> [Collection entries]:

=-=-=-=-=

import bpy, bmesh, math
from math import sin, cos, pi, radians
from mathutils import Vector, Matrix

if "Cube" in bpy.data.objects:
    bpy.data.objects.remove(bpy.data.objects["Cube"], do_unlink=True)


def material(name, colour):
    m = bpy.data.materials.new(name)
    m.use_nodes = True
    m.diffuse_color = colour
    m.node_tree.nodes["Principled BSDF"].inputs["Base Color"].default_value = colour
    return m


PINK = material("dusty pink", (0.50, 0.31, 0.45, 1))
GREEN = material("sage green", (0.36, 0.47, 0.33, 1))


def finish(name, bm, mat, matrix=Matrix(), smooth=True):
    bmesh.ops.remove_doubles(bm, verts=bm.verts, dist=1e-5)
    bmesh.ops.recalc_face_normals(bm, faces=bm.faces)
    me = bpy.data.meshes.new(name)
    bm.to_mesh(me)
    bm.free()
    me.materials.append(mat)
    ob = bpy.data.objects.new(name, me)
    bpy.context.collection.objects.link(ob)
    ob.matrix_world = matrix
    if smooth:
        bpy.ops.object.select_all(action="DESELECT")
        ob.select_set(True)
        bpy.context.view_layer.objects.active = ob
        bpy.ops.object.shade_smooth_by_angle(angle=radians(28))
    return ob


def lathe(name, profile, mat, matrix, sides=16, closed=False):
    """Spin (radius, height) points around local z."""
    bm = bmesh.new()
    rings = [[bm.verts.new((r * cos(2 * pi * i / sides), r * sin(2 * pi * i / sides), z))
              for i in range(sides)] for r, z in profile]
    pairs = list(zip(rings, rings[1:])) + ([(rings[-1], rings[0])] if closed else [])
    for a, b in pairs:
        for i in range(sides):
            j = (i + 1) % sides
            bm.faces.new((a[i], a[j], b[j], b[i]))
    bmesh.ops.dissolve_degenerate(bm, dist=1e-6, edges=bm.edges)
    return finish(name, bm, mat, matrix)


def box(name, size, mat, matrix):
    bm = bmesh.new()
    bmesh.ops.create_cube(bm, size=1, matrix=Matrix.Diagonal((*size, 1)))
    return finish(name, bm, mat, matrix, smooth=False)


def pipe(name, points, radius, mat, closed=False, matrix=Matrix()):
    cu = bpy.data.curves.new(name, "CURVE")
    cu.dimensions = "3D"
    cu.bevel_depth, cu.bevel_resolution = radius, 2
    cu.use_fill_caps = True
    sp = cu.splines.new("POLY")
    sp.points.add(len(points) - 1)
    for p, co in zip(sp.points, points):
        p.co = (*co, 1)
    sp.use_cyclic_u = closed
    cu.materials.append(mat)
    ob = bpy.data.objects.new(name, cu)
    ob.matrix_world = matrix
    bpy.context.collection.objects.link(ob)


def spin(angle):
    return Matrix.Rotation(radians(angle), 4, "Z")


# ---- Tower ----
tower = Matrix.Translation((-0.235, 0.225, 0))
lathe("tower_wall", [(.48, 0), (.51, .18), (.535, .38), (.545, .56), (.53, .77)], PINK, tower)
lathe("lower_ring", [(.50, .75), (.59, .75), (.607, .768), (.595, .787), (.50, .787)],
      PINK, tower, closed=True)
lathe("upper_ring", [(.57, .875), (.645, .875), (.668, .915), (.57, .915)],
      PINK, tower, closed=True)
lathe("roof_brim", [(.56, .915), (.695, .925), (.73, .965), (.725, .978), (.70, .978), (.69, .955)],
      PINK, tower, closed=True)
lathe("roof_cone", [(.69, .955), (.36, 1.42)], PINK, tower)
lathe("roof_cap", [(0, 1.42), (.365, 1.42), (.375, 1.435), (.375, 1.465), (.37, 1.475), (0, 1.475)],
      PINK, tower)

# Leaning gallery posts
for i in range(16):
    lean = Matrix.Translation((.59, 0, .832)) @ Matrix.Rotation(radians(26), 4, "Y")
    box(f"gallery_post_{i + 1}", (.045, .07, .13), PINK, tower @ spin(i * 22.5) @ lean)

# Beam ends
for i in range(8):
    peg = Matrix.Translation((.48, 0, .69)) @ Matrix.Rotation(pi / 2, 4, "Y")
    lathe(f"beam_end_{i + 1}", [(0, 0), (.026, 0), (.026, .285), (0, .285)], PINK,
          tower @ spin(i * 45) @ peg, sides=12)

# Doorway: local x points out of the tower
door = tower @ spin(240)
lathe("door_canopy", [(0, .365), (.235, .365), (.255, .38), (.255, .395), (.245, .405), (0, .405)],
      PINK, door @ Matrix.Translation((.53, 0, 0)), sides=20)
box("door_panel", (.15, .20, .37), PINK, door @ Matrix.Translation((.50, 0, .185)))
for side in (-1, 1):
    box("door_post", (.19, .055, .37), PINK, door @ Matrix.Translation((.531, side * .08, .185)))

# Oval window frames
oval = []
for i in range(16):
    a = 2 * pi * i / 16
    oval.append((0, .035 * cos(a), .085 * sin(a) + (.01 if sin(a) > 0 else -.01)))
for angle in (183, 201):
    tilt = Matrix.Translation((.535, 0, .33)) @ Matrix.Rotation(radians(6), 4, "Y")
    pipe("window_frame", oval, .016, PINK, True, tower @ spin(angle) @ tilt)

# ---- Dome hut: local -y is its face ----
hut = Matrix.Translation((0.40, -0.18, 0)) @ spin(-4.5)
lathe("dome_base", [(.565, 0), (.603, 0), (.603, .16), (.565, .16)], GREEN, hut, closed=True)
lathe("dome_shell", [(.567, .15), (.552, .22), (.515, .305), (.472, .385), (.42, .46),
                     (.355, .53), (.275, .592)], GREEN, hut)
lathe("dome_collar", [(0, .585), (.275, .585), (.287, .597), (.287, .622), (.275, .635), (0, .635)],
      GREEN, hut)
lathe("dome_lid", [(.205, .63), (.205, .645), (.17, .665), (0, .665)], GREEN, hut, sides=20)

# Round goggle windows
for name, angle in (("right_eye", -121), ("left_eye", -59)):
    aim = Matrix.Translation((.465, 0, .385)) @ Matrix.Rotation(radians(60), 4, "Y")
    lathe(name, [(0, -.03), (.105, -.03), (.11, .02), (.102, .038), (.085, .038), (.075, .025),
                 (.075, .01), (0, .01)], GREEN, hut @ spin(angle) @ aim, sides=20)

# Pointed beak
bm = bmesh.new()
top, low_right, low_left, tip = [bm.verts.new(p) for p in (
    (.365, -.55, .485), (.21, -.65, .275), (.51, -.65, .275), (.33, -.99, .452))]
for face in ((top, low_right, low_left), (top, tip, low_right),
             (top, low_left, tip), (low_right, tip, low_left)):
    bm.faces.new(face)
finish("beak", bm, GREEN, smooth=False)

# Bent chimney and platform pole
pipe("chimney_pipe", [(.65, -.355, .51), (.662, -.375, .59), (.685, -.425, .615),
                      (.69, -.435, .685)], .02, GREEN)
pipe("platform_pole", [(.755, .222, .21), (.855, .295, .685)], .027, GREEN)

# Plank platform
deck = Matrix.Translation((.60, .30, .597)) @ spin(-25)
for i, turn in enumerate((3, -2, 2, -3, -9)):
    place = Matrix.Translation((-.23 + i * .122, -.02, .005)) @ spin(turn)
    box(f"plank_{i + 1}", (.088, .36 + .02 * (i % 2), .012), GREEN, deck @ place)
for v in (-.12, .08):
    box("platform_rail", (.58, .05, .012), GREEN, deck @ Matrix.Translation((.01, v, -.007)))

=-=-=-=-=

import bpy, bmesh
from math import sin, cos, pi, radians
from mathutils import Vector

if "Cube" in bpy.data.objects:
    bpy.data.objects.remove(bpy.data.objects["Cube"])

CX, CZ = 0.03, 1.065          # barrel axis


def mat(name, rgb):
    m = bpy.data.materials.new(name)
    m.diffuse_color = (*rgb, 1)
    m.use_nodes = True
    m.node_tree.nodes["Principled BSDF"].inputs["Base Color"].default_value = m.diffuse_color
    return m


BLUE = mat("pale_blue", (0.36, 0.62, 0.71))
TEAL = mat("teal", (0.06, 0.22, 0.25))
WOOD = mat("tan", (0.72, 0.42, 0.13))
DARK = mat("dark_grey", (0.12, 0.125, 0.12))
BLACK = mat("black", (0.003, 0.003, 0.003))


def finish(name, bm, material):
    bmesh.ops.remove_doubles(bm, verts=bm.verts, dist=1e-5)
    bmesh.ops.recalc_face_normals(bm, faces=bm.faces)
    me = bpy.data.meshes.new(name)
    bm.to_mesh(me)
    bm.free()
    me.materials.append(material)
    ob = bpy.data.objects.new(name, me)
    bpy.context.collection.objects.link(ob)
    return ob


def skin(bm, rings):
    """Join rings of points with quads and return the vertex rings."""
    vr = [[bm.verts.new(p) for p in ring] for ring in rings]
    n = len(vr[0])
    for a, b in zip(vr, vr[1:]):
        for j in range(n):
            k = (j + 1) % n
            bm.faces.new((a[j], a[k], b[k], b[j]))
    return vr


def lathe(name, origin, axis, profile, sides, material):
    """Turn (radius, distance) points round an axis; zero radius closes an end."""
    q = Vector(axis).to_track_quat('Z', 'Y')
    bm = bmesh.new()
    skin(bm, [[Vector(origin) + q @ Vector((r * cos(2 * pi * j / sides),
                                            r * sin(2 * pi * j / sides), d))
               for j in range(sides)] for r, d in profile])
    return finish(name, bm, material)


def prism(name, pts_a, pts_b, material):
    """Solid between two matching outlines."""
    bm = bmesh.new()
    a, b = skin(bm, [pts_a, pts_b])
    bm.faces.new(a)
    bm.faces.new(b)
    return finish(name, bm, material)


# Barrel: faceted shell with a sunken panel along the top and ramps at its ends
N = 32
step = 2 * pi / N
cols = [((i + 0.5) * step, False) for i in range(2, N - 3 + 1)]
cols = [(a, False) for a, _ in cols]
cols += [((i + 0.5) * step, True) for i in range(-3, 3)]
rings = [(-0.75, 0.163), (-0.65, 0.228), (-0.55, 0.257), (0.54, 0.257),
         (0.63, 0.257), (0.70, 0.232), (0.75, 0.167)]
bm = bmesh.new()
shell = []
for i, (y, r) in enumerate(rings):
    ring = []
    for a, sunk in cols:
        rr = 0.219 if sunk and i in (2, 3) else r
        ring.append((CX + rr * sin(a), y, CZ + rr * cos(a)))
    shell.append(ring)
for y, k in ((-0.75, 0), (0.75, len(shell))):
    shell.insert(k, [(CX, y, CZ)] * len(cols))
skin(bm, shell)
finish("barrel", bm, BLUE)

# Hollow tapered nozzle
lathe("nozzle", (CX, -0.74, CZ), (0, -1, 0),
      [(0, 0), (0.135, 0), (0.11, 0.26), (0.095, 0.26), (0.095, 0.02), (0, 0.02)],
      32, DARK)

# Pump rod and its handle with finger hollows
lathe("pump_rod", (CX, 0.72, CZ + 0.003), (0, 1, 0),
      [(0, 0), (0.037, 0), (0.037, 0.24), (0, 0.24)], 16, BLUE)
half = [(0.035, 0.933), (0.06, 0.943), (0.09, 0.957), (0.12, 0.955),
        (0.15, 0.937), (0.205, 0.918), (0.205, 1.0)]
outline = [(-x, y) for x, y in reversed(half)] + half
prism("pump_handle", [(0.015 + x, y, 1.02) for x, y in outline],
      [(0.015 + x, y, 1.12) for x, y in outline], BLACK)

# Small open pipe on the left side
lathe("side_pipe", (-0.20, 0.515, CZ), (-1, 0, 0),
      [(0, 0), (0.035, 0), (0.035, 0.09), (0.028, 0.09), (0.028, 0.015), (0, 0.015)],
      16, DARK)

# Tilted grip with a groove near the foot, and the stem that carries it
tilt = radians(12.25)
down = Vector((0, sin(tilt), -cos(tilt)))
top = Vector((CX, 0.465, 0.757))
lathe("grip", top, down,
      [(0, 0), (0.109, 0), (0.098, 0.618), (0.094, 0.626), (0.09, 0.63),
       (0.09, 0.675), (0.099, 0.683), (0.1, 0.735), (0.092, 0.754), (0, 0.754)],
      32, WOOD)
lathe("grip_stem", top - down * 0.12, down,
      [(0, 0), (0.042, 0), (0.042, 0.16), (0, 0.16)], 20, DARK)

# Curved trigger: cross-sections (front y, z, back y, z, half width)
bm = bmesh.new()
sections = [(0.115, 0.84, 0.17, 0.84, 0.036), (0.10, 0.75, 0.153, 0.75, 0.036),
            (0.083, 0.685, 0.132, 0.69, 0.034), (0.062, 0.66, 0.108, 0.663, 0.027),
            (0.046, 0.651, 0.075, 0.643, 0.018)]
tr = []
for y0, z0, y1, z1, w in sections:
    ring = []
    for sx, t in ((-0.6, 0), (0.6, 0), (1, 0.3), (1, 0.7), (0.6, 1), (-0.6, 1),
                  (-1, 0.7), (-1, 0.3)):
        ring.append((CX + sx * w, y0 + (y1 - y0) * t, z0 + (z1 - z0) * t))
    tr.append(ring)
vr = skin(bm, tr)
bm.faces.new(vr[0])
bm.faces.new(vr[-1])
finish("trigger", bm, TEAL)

=-=-=-=-=

Could you copy every line from the records that mentions the word "skin"?

> [Result of the task]:
def skin(bm, rings):
    skin(bm, [[Vector(origin) + q @ Vector((r * cos(2 * pi * j / sides),
    a, b = skin(bm, [pts_a, pts_b])
skin(bm, shell)
vr = skin(bm, tr)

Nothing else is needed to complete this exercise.